The pros and cons of Open Compute
Data centre design is a costly business, costing Apple $1.2bn for a pair of “next-generation” carbon-neutral plants in Ireland and Denmark. Even the smallest average Joe data centre will easily cost north of $1m once the options such as multihomed networks, HVAC systems and other such critical kit is installed with redundancy, security and a thousand other things that only data centre designers think about ahead of time.
Complexity is the enemy of efficiency and drives costs up. At this point, a lot of companies realised there had to be an easier and cheaper way to do it without paying vendor premium tax out the rear. Fortunately, in these modern times, there is: the open compute movement.
Data centre design is usually extremely proprietary, jealously guarded by vendors as if it were a trade secret. In reality, driving down costs means less capital expenditure and a better bottom line in simple terms.
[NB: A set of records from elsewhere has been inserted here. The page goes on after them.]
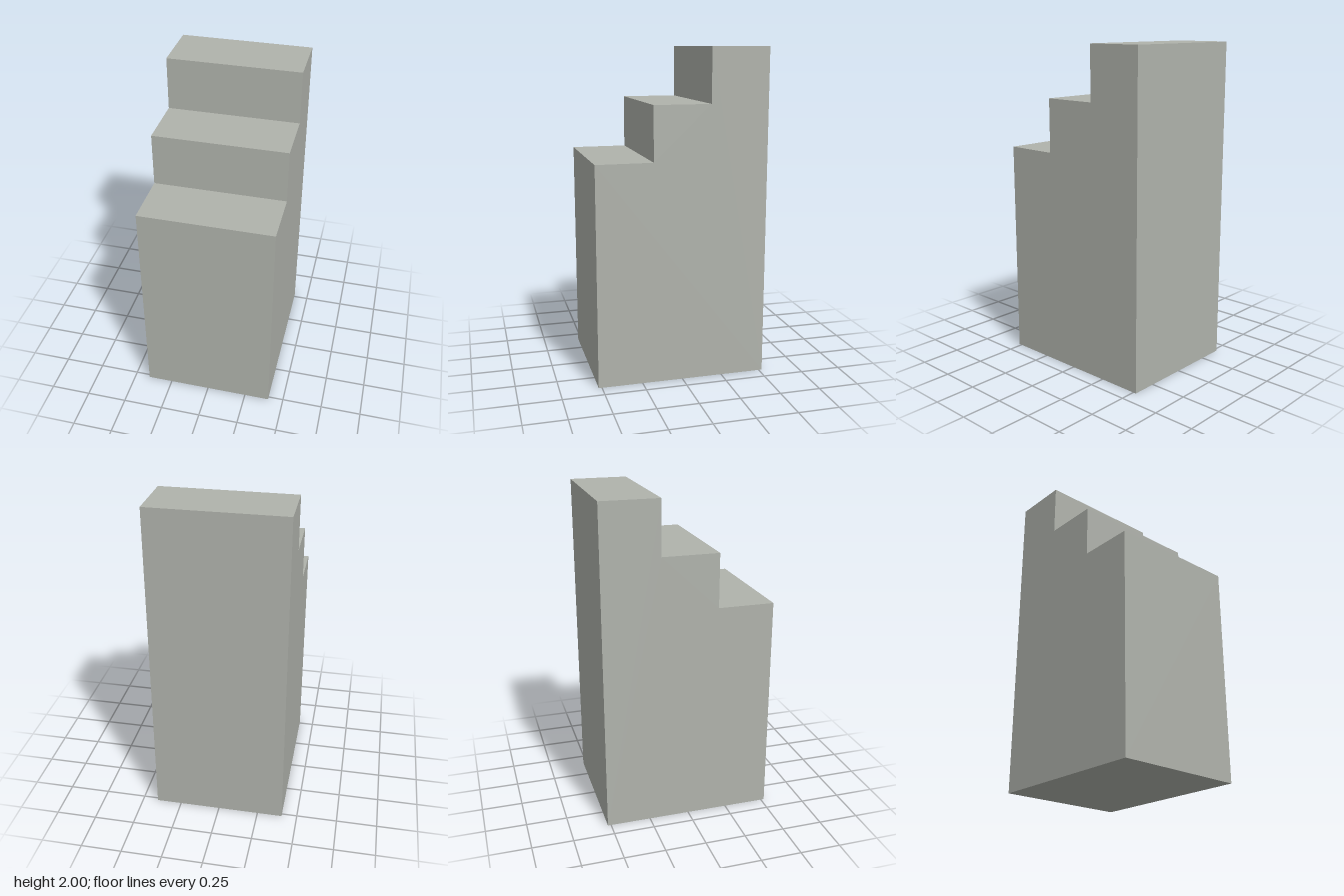
import * as THREE from 'three';

const WIDTH = 0.81;

export function createModel() {
  const group = new THREE.Group();
  group.name = 'steppedBlock';

  const stone = new THREE.MeshStandardMaterial({ color: 0xb0b3ac });
  stone.name = 'grey stone';

  // Side profile as [z, y]: a tall block with three treads descending to the front
  const profile = [
    [-0.52, 0], [0.52, 0],
    [0.52, 1.345], [0.177, 1.345],
    [0.177, 1.673], [-0.168, 1.673],
    [-0.168, 2], [-0.52, 2],
  ].map(([z, y]) => new THREE.Vector2(z, y));

  // Extrude across the width, then turn so the profile runs along z
  const geometry = new THREE.ExtrudeGeometry(new THREE.Shape(profile), {
    depth: WIDTH, bevelEnabled: false,
  });
  geometry.translate(0, 0, -WIDTH / 2);
  geometry.rotateY(-Math.PI / 2);

  const steps = new THREE.Mesh(geometry, stone);
  steps.name = 'steps';
  group.add(steps);
  return group;
}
Google and Amazon are not going to give away their secret sauce to any potential competitor, but Facebook has, open-sourcing their hardware designs with the Open Compute Project in 2011. Open Compute is still in its infancy, but holds a lot of promise for data-intensive and large, cloud-based organisations.
Those of use outside the hyper-scale tier of web computing will be thinking: “Yeah, so what? I ‘ain’t no Google”. But Open Compute could end up helping even the smallest of compute-intensive players.
The latest wave of computing designs have seeing hardware set-ups change from high-power pools of CPU with masses of redundant technology to low-power, discrete units expected to fail, with other nodes taking the slack whilst a new instance is spun up on a new node.
This new infrastructure design can be seen in HP’s Moonshot and other similar systems, producing System-on-a-Chip (SOC) based infrastructure that can be swapped out at will, meaning users no longer have to unrack a huge server or pull it out to fix an issue and making the technology cheap enough to almost be disposable.
Part of the Open Compute vision is to also support white-label brands, helping you build your own infrastructure from the ground up, thereby removing the vendor premium.
This road isn’t feasible for anyone except the largest of vendors. Supporting such peripheral technology will also be demanding and troubleshooting issues becomes that much more difficult, as there is no vendor to fall back on. A number of vendors – including HP, Dell, Quanta and many more – produce Open Compute servers in various configurations that are highly configurable and manageable, designed for one purpose: Open Compute nodes. This saves having to effectively roll your own compute design.